Being told your child has some degree of hearing loss can leave you feeling overwhelmed, but knowing what comes next can help you get organised and make a plan of action for your child and family. After diagnosis, there are a few basic steps that will enable your child to have the best quality of life possible. Here’s an overview of what happens after diagnosis:
Hearing aids can do much more than simply amplify sounds. If your child only has difficulty hearing certain sounds, such as high-frequency sounds, hearing aids can be used to alter high-frequency sounds as they enter your child’s ears, allowing them to hear sounds they previously could not. Hearing aids can also be used to fade out background noise, allowing your child to focus on and hear conversations.
You’ll want your child to be fitted for appropriate hearing aids as soon as possible after diagnosis, and this involves having impressions taken of your child’s ear canals. These impressions ensure the earmolds, which are the part that fit in your child’s outer ears, fit securely. This is vital as the earmolds prevent external noise from leaking into your child’s ears and interfering with the sounds delivered by the hearing aids.
Once the impressions are taken, your child’s custom-made earmolds will be fitted with amplifiers and they’ll be given the opportunity to select the colour of their hearing aids. You will then have a fitting appointment with your child’s audiologist to ensure the hearing aids are comfortable and programmed to perform optimally for your child.
If required, your child will also be referred for supportive therapy, such as aural rehabilitation or speech and language therapy, to help them adjust to wearing hearing aids, improve pronunciation and meet developmental milestones.

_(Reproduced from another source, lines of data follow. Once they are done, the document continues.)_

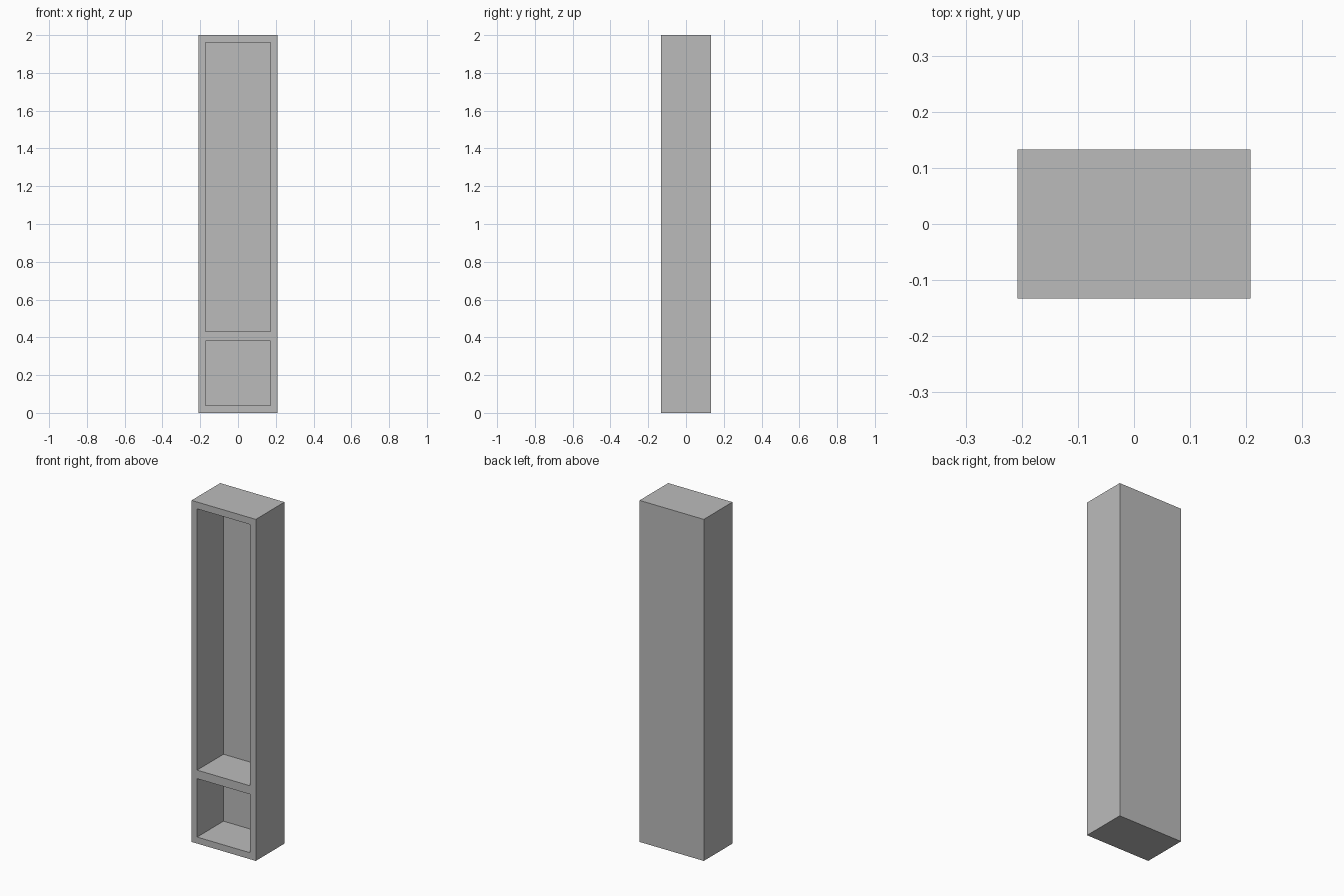
import bpy
import bmesh

default = bpy.data.objects.get("Cube")
if default:
    bpy.data.objects.remove(default, do_unlink=True)

# Single grey finish
grey = bpy.data.materials.new("plain grey")
grey.use_nodes = True
colour = (0.5, 0.5, 0.5, 1.0)
grey.diffuse_color = colour
grey.node_tree.nodes["Principled BSDF"].inputs["Base Color"].default_value = colour

HALF_W, HALF_D, HEIGHT = 0.208, 0.1325, 2.0
SIDE, BACK = 0.036, 0.021
# Bottom and top of each open compartment
COMPARTMENTS = [(0.038, 0.38), (0.43, 1.96)]


def grid_face(bm, x0, x1, z0, z1, y):
    corners = [(x0, y, z0), (x1, y, z0), (x1, y, z1), (x0, y, z1)]
    return bm.faces.new([bm.verts.new(c) for c in corners])


# Cabinet carcass: a front grid whose compartment cells are pushed inwards
bm = bmesh.new()
xs = [-HALF_W, -HALF_W + SIDE, HALF_W - SIDE, HALF_W]
zs = [0.0] + [z for pair in COMPARTMENTS for z in pair] + [HEIGHT]
openings = []
for i in range(len(xs) - 1):
    for j in range(len(zs) - 1):
        face = grid_face(bm, xs[i], xs[i + 1], zs[j], zs[j + 1], -HALF_D)
        if i == 1 and j % 2 == 1:
            openings.append(face)
bmesh.ops.remove_doubles(bm, verts=bm.verts, dist=0.0001)

# Outer shell: sides, top and bottom from the border, then the back panel
border = [e for e in bm.edges if e.is_boundary]
shell = bmesh.ops.extrude_edge_only(bm, edges=border)["geom"]
for v in shell:
    if isinstance(v, bmesh.types.BMVert):
        v.co.y = HALF_D
rim = [e for e in bm.edges if e.is_boundary]
bmesh.ops.contextual_create(bm, geom=rim)

# Recess each compartment, leaving a thin back panel
for face in openings:
    recess = bmesh.ops.extrude_discrete_faces(bm, faces=[face])["faces"][0]
    for v in recess.verts:
        v.co.y = HALF_D - BACK

# Merge coplanar strips into clean flat panels
bmesh.ops.recalc_face_normals(bm, faces=bm.faces)
bmesh.ops.dissolve_limit(bm, angle_limit=0.01, verts=bm.verts, edges=bm.edges)
bmesh.ops.recalc_face_normals(bm, faces=bm.faces)

mesh = bpy.data.meshes.new("cabinet_carcass")
bm.to_mesh(mesh)
bm.free()
mesh.materials.append(grey)
cabinet = bpy.data.objects.new("cabinet_carcass", mesh)
bpy.context.collection.objects.link(cabinet)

Your child can also be referred to a counsellor or child psychologist, if necessary. This may be helpful if they are having a particularly tough time adapting or if they’ve experienced any sort of bullying or social exclusion as a result of their hearing difficulties.

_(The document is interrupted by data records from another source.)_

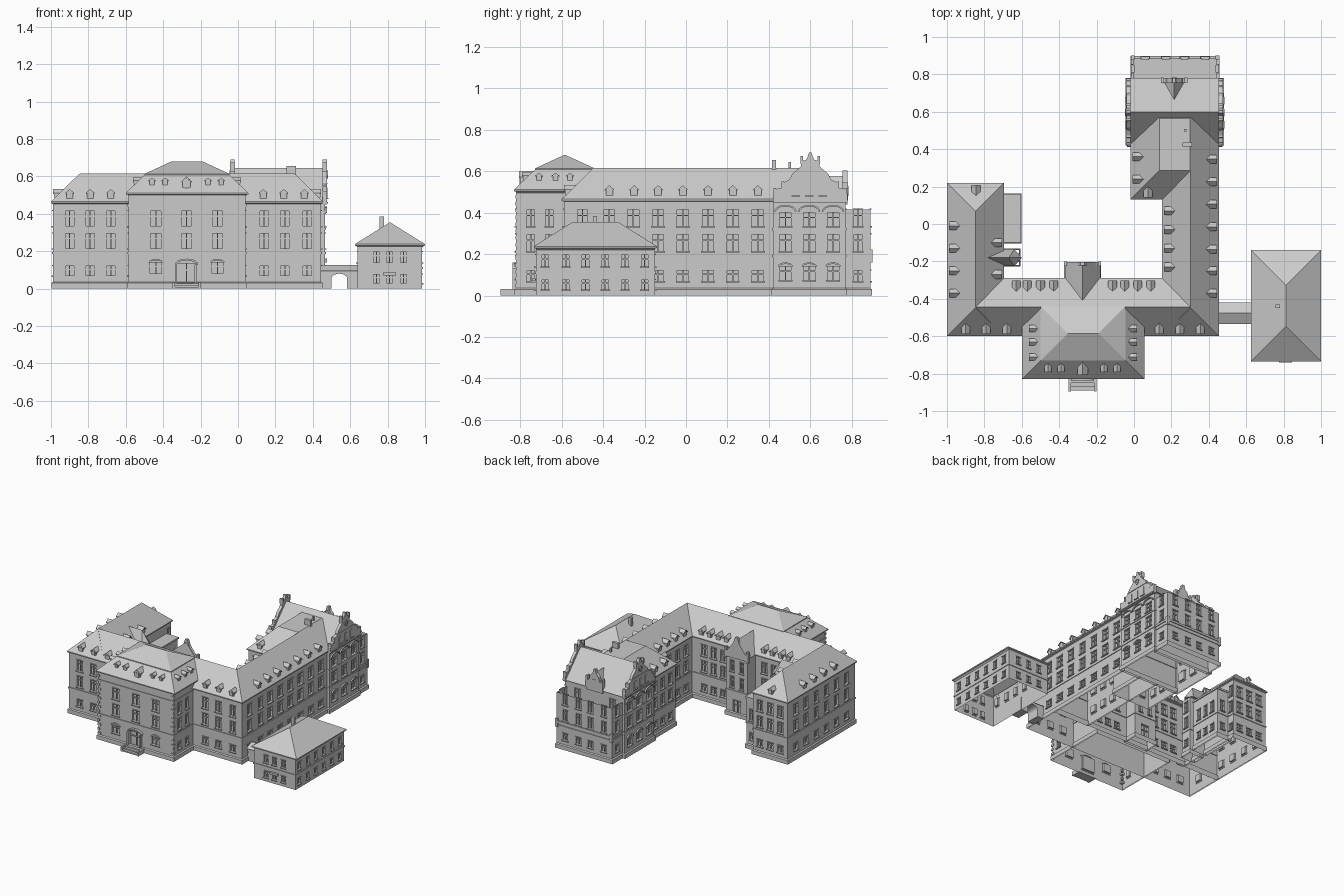
import bpy, bmesh
from math import sin, cos, pi

if "Cube" in bpy.data.objects:
    bpy.data.objects.remove(bpy.data.objects["Cube"])

parts = {}

def B(name):
    return parts.setdefault(name, bmesh.new()) if name not in parts else parts[name]

def frame(side, plane):
    # local wall frame: u along the wall, z up, d outward
    return {"front": lambda u, z, d: (u, plane - d, z), "back": lambda u, z, d: (u, plane + d, z),
            "left": lambda u, z, d: (plane - d, u, z), "right": lambda u, z, d: (plane + d, u, z)}[side]

def quad(bm, pts, flip=False):
    vs = [bm.verts.new(p) for p in pts]
    bm.faces.new(vs[::-1] if flip else vs)

def prism(name, side, plane, pts, d0, d1):
    bm, P = B(name), frame(side, plane)
    a = [bm.verts.new(P(u, z, d0)) for u, z in pts]
    b = [bm.verts.new(P(u, z, d1)) for u, z in pts]
    bm.faces.new(a)
    bm.faces.new(b)
    for i in range(len(a)):
        j = (i + 1) % len(a)
        bm.faces.new((a[i], a[j], b[j], b[i]))

def slab(name, side, plane, u0, u1, z0, z1, d0, d1):
    prism(name, side, plane, [(u0, z0), (u1, z0), (u1, z1), (u0, z1)], d0, d1)

def box(name, x0, x1, y0, y1, z0, z1):
    slab(name, "back", 0, x0, x1, z0, z1, y0, y1)

def arch(name, side, plane, u, z, r, rise, t=0.008, d=0.01):
    ang = [pi * i / 10 for i in range(11)]
    pts = [(u + (r + t) * cos(a), z + (rise + t) * sin(a)) for a in ang]
    pts += [(u + r * cos(a), z + rise * sin(a)) for a in ang[::-1]]
    prism(name, side, plane, pts, -0.004, d)

def sweep(name, rect, profile, cap=False):
    # profile of (inset, z) carried around a rectangle
    bm, (x0, x1, y0, y1) = B(name), rect
    rings = [[bm.verts.new(p) for p in ((x0 + i, y0 + i, z), (x1 - i, y0 + i, z),
              (x1 - i, y1 - i, z), (x0 + i, y1 - i, z))] for i, z in profile]
    for a, b in zip(rings, rings[1:]):
        for k in range(4):
            bm.faces.new((a[k], a[(k + 1) % 4], b[(k + 1) % 4], b[k]))
    if cap:
        bm.faces.new(rings[-1])

def wall(name, side, rect, z0, z1, groups):
    x0, x1, y0, y1 = rect
    plane = {"front": y0, "back": y1, "left": x0, "right": x1}[side]
    lo, hi = (x0, x1) if side in ("front", "back") else (y0, y1)
    P, bm, flip = frame(side, plane), B(name + "_walls"), side in ("back", "left")
    wins = [(c - w / 2, c + w / 2, a, b) for cols, w, rows in groups for c in cols for a, b in rows]
    us = sorted({lo, hi} | {u for q in wins for u in q[:2]})
    zs = sorted({z0, z1} | {z for q in wins for z in q[2:]})
    for a, b in zip(us, us[1:]):
        for c, e in zip(zs, zs[1:]):
            m, n = (a + b) / 2, (c + e) / 2
            if not any(q[0] < m < q[1] and q[2] < n < q[3] for q in wins):
                quad(bm, [P(a, c, 0), P(b, c, 0), P(b, e, 0), P(a, e, 0)], flip)
    for a, b, c, e in wins:
        loop = [(a, c), (b, c), (b, e), (a, e)]
        quad(bm, [P(u, z, -.014) for u, z in loop], flip)
        for (u, z), (s, t) in zip(loop, loop[1:] + loop[:1]):
            quad(bm, [P(u, z, 0), P(s, t, 0), P(s, t, -.014), P(u, z, -.014)], flip)
        n, m, t = name + "_window_frames", (a + b) / 2, c + (e - c) * .65
        slab(n, side, plane, m - .003, m + .003, c, e, -.014, -.005)
        slab(n, side, plane, a, b, t - .003, t + .003, -.014, -.006)
        slab(n, side, plane, a - .006, b + .006, c - .007, c, -.004, .008)
        slab(n, side, plane, a - .004, b + .004, e, e + .006, -.004, .005)

def block(name, rect, z1, bands=(.185,), plinth=True, **sides):
    for s in ("front", "back", "left", "right"):
        wall(name, s, rect, 0, z1, sides.get(s, []))
    if plinth:
        sweep(name + "_plinth", rect, [(-.008, 0), (-.008, .03), (0, .036)])
    for z in bands:
        sweep(name + "_bands", rect, [(0, z), (-.005, z), (-.005, z + .01), (0, z + .01)])

def roof(name, rect, z0, z1, inset, cap=False):
    sweep(name, rect, [(.018, z0 - .02), (.008, z0 - .01), (0, z0 - .008), (0, z0), (inset, z1)], cap)

def dormer(side, plane, u, z, s=1.0):
    w, h = .017 * s, .033 * s
    prism("dormer_bodies", side, plane, [(u - w, z), (u + w, z), (u + w, z + h), (u, z + h + .014 * s), (u - w, z + h)], -.055 * s, 0)
    o, t = w + .006, z + h - .006
    prism("dormer_roofs", side, plane, [(u - o, t), (u, t + .02 * s), (u + o, t), (u + o, t + .005), (u, t + .026 * s), (u - o, t + .005)], -.065 * s, .007)
    slab("dormer_windows", side, plane, u - w * .6, u + w * .6, z + .006, z + h - .002, -.002, .003)

MID, TOP, LOW = (.215, .295), (.335, .415), (.07, .12)
ROWS = [LOW, MID, TOP]
win = lambda cols, w=.045, rows=ROWS: (cols, w, rows)

# Front range, left wing, right wing
block("front_range", (-.99, .445, -.59, -.3), .46, front=[win([-.9, -.79, -.68, .14, .25, .37])],
      left=[win([-.49, -.37])], right=[win([-.5, -.37], .05)], back=[win([-.6, -.52, -.44, -.1, -.02, .06])])
block("left_wing", (-.99, -.705, -.3, .21), .46, left=[win([-.25, -.13, -.01, .11])],
      back=[win([-.93, -.845, -.76])], right=[win([-.265, .185], .03)])
block("right_wing", (.16, .445, -.3, .43), .46, left=[win([-.23, -.13, -.03, .07])],
      right=[win([-.255, -.135, -.015, .106, .226, .347], .055)])
block("rear_range", (-.01, .3, .14, .43), .46, left=[win([.2, .29, .38])], front=[win([.045, .11], .04)])
roof("front_roof", (-1, .455, -.6, -.29), .465, .615, .155)
roof("left_roof", (-1, -.695, -.6, .22), .465, .615, .1525)
roof("right_roof", (.15, .455, -.6, .72), .465, .615, .1525)
roof("rear_range_roof", (-.02, .455, .13, .72), .465, .615, .155, True)

# Central pavilion with mansard roof
C3 = [-.44, -.275, -.11]
block("pavilion", (-.585, .04, -.82, -.34), .51, (.185, .44),
      front=[win(C3, .055, [MID, TOP]), win([-.44, -.11], .06, [(.08, .14)]), win([-.275], .1, [(.03, .135)])],
      left=[win([-.75, -.66], .035)], right=[win([-.75, -.66], .035)])
roof("pavilion_mansard", (-.6, .055, -.83, -.34), .512, .612, .105)
sweep("pavilion_upper_roof", (-.495, -.05, -.725, -.445), [(-.004, .608), (-.004, .614), (.14, .68)])
for u in (-.44, -.11):
    arch("pavilion_arches", "front", -.82, u, .14, .03, .01)
arch("door_surround", "front", -.82, -.275, .13, .052, .02, .01, .018)
for u in (-.332, -.228):
    slab("door_surround", "front", -.82, u - .005, u + .005, .03, .13, 0, .018)
for i in range(14):
    z, w = .04 + i * .033, (.022, .014)[i % 2]
    for u, s in ((-.585, 1), (.04, -1)):
        a, b = sorted((u - s * .004, u + s * w))
        box("pavilion_quoins", a, b, -.824, -.82 + w, z, z + .016)
for i in range(3):
    box("entrance_steps", -.34, -.21, -.89 + i * .02, -.82, 0, .01 + i * .009)
for x in (-.35, -.212):
    box("step_cheeks", x, x + .012, -.895, -.82, 0, .032)
for u in (-.46, -.39, -.16, -.09):
    dormer("front", -.785, u, .555, .75)
dormer("front", -.8, -.275, .53, 1.3)
for y in (-.56, -.63, -.71):
    dormer("left", -.555, y, .555, .75)
    dormer("right", .01, y, .555, .75)

# Dormers of the wings
for u in (-.9, -.79, -.68, .135, .245, .355):
    dormer("front", -.582, u, .48)
for u in (-.63, -.57, -.5, -.43, -.115, -.05, .02, .09):
    dormer("back", -.308, u, .48)
for u in (-.37, -.25, -.13, -.01):
    dormer("left", -.982, u, .48)
for u in (-.37, -.25, -.135, -.015, .106, .226, .347):
    dormer("right", .437, u, .48)
for u in (-.27, -.1):
    dormer("right", -.713, u, .48)
for u in (-.23, -.13, -.03, .07):
    dormer("left", .168, u, .48)
for u in (.24, .36):
    dormer("left", -.002, u, .48)
dormer("front", .148, .075, .48)
dormer("back", .202, -.845, .48)

# Rear gabled block
R3 = [.48, .595, .71]
block("gable_block", (-.03, .465, .42, .77), .46, (.185, .315), left=[win(R3, .055, [(.075, .14), MID, (.335, .4)])],
      right=[win(R3, .055, [(.075, .14), MID, (.335, .4)])], back=[win([.07, .36], .05, [MID, TOP])])
for d0, pts in ((.03, [(.42, .46), (.6, .645), (.78, .46)]),):
    prism("gable_block_roof", "right", 0, pts, -.03, .465)
half = [(.18, .45), (.18, .49), (.165, .515), (.14, .52), (.13, .545), (.1, .56), (.085, .59), (.06, .61),
        (.045, .625), (.042, .65), (.02, .655), (.012, .672), (.006, .69)]
outline = [(.6 - a, z) for a, z in half] + [(.6 + a, z) for a, z in half[::-1]]
for side, plane in (("left", -.03), ("right", .465)):
    prism("side_gables", side, plane, outline, -.012, .01)
    for u in R3:
        arch("gable_arches", side, plane, u, .405, .046, .025)
        arch("gable_arches", side, plane, u, .14, .029, .012)
    for u in (.53, .595, .66):
        slab("gable_windows", side, plane, u - .013, u + .013, .485, .54, 0, .014)
        slab("gable_windows", side, plane, u - .02, u + .02, .478, .484, 0, .018)
    slab("gable_ledge", side, plane, .42, .78, .455, .463, 0, .016)
    slab("gable_ledge", side, plane, .5, .7, .56, .566, 0, .014)
    arch("gable_oculus", side, plane, .6, .61, .016, .016, .005, .016)
    arch("gable_oculus", side, plane, .6, .61, .016, -.016, -.005, .016)
    for u, z in ((.428, .5), (.772, .5), (.468, .53), (.732, .53), (.56, .655), (.64, .655)):
        slab("gable_pinnacles", side, plane, u - .006, u + .006, z - .02, z + .02, -.014, .012)

# Small rear gable
g = [(.068, .44), (.068, .51), (.045, .52), (.035, .555), (.015, .575), (.008, .605)]
prism("rear_gable", "back", .77, [(.215 - a, z) for a, z in g] + [(.215 + a, z) for a, z in g[::-1]], -.015, .01)
prism("rear_gable_roof", "back", .77, [(.155, .47), (.215, .578), (.275, .47)], -.12, 0)
slab("rear_gable_window", "back", .77, .2, .23, .48, .53, 0, .014)
for u in (.152, .278):
    slab("gable_pinnacles", "back", .77, u - .007, u + .007, .46, .545, -.016, .012)

# Rear terrace with parapet
block("rear_terrace", (-.01, .45, .76, .89), .19, (.165,), back=[win([.06, .17, .27, .38], .04)],
      left=[win([.83], .04)], right=[win([.83], .04)])
sweep("terrace_parapet", (-.016, .456, .76, .897), [(.006, .19), (0, .19), (0, .205), (.016, .205), (.016, .165)], True)
for x in (-.017, .437):
    box("terrace_posts", x, x + .02, .88, .9, .16, .222)

# Courtyard stair tower
block("stair_tower", (-.365, -.185, -.31, -.21), .46, back=[win([-.315, -.235], .03, [MID, TOP]), win([-.275], .06, [(.02, .12)])])
prism("stair_tower_roof", "back", -.21, [(-.37, .46), (-.275, .58), (-.18, .46)], -.2, 0)
prism("stair_tower_gable", "back", -.21, [(-.37, .44), (-.37, .475), (-.345, .495), (-.3, .555), (-.285, .6), (-.265, .6),
      (-.25, .555), (-.205, .495), (-.18, .475), (-.18, .44)], -.012, .008)
for u in (-.366, -.184):
    slab("stair_tower_pinnacles", "back", -.21, u - .008, u + .008, .43, .51, -.014, .01)

# Left wing oriel tower and side annex
block("oriel", (-.72, -.615, -.22, -.14), .44, right=[win([-.18], .035)])
bm = B("oriel_roof")
e = [bm.verts.new(p) for p in ((-.8, -.225, .45), (-.64, -.225, .45), (-.6, -.18, .45), (-.64, -.135, .45),
                               (-.8, -.135, .45), (-.84, -.18, .55), (-.67, -.18, .55))]
for f in ((0, 1, 6, 5), (1, 2, 6), (2, 3, 6), (3, 4, 5, 6), (4, 0, 5), (0, 4, 3, 2, 1)):
    bm.faces.new([e[i] for i in f])
block("side_annex", (-.72, -.61, -.095, .155), .38, right=[win([-.04, .03, .1], .035, [LOW, MID])], back=[win([-.655], .035, [LOW, MID])])
sweep("side_annex_roof", (-.72, -.603, -.1, .16), [(.008, .372), (0, .372), (0, .385)], True)

# Separate annex with hip roof
AR = [(.03, .075), (.14, .195)]
AY = [-.68, -.58, -.485, -.39, -.295, -.2]
block("annex", (.64, .985, -.725, -.15), .235, (.105,), False, front=[win([.74, .81, .885], .032, AR)],
      back=[win([.72, .81, .9], .032, AR)], left=[win(AY, .032, AR[1:])], right=[win(AY, .032, AR)])
roof("annex_roof", (.625, 1, -.735, -.14), .238, .355, .1875)
box("annex_chimney", .757, .78, -.45, -.43, .29, .385)
slab("annex_porch_hood", "front", -.725, .775, .845, .07, .085, 0, .015)

# Arched link passage
arc = [(.542 - .042 * cos(pi * i / 8), .055 + .025 * sin(pi * i / 8)) for i in range(9)]
prism("link_passage", "back", 0, [(.445, 0), (.5, 0)] + arc + [(.584, 0), (.645, 0), (.645, .097), (.445, .097)], -.525, -.425)
prism("link_roof", "right", 0, [(-.535, .095), (-.42, .095), (-.477, .125)], .445, .645)

# Chimneys
box("roof_chimney", .26, .31, .415, .435, .58, .655)
box("roof_pipe", .268, .28, .495, .507, .6, .645)

for name, bm in parts.items():
    if not name.endswith("_walls"):
        bmesh.ops.remove_doubles(bm, verts=bm.verts, dist=1e-5)
        bmesh.ops.recalc_face_normals(bm, faces=bm.faces)
    me = bpy.data.meshes.new(name)
    bm.to_mesh(me)
    bm.free()
    bpy.context.collection.objects.link(bpy.data.objects.new(name, me))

Life at Home
If your child is very young or non-verbal, you’ll need to check their hearing aids are working every day and clean them regularly. You’ll be shown how to do this, and you can purchase a hearing aid stethoscope, which can be useful for determining if there’s any muffling of sound or feedback that can occur when hearing aids get wet.
It will likely take your whole family time to adjust to life with hearing loss, but try to keep the atmosphere at home upbeat and relaxed. This can help prevent your child feeling like a burden and help any siblings understand their life at home doesn’t have to change.
You’ll be invited to attend follow-up appointments at your local hearing clinic. These appointments are particularly important for children as their ears are still growing, so their hearing aids have to be adjusted on a regular basis. Follow-up appointments also allow you to discuss any concerns and assess the effectiveness of any supportive therapy your child has been undergoing.
Having a child with hearing loss can require an extra commitment of time and energy, so it’s important to take time for yourself whenever possible. If you’d like to speak to other parents in a similar position, consider going along to a local parent support group.